Task to complete -
Across the entries that follow, count the lines with the string "Vector" and reply with that count alone.

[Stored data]
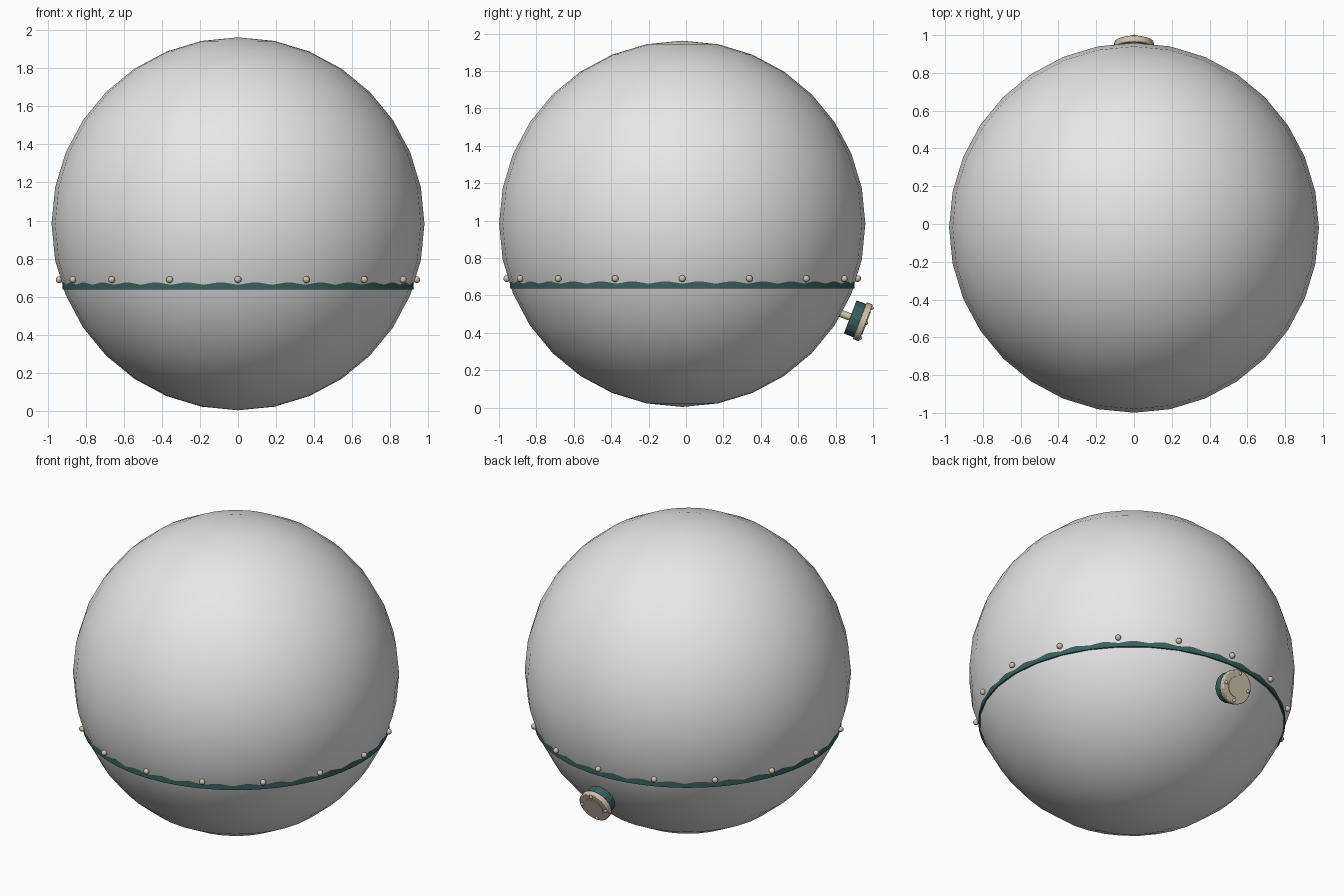
import bpy, math
from mathutils import Vector

cube = bpy.data.objects.get("Cube")
if cube:
    bpy.data.objects.remove(cube, do_unlink=True)


def material(name, rgb):
    m = bpy.data.materials.new(name)
    m.use_nodes = True
    m.diffuse_color = (*rgb, 1)
    m.node_tree.nodes["Principled BSDF"].inputs["Base Color"].default_value = (*rgb, 1)
    return m


GREY = material("light grey", (0.8, 0.8, 0.8))
TEAL = material("dark teal", (0.04, 0.115, 0.11))
BEIGE = material("warm beige", (0.62, 0.55, 0.42))

CENTRE = Vector((0, -0.02, 0.983))
RADIUS = 0.979


def finish(name, mat, smooth=40):
    ob = bpy.context.object
    ob.name = name
    ob.data.materials.append(mat)
    if smooth:
        bpy.ops.object.shade_smooth_by_angle(angle=math.radians(smooth))
    return ob


def ball(name, mat, loc, r, segments, rings, smooth=60):
    bpy.ops.mesh.primitive_uv_sphere_add(segments=segments, ring_count=rings, radius=r, location=loc)
    return finish(name, mat, smooth)


def rod(name, mat, start, end, r, sides, smooth=40):
    axis = end - start
    bpy.ops.mesh.primitive_cylinder_add(vertices=sides, radius=r, depth=axis.length,
                                        location=(start + end) / 2,
                                        rotation=axis.to_track_quat('Z', 'Y').to_euler())
    return finish(name, mat, smooth)


# Main globe
ball("globe", GREY, CENTRE, RADIUS, 32, 16)

# Band where the globe meets its base
band_centre = Vector((0, CENTRE.y, 0))
rod("base_band", TEAL, band_centre + Vector((0, 0, 0.637)),
    band_centre + Vector((0, 0, 0.675)), 0.921, 64)

# Rivets above the band
for i in range(16):
    a = math.tau * i / 16
    pos = band_centre + Vector((0.938 * math.cos(a), 0.938 * math.sin(a), 0.69))
    ball(f"band_rivet_{i + 1}", BEIGE, pos, 0.018, 12, 8)

# Winding knob on the back, built along its tilted axis
axis = Vector((0, 0.935, -0.354)).normalized()
face = Vector((0, 0.962, 0.453))
rod("knob_stem", BEIGE, face - axis * 0.17, face - axis * 0.08, 0.02, 12)
rod("knob_body", TEAL, face - axis * 0.09, face - axis * 0.03, 0.095, 16, 0)
cap = rod("knob_cap", BEIGE, face - axis * 0.035, face, 0.105, 32)
bevel = cap.modifiers.new("soft_edge", 'BEVEL')
bevel.width = 0.005
bevel.segments = 2
rod("knob_face_plate", BEIGE, face - axis * 0.005, face + axis * 0.004, 0.065, 32)

# Rivets on the knob face
side = Vector((1, 0, 0))
up = side.cross(axis)
for i in range(4):
    a = math.tau * i / 4
    ball(f"knob_rivet_{i + 1}", BEIGE,
         face + (side * math.cos(a) + up * math.sin(a)) * 0.085, 0.011, 10, 6)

Solution to this problem -
9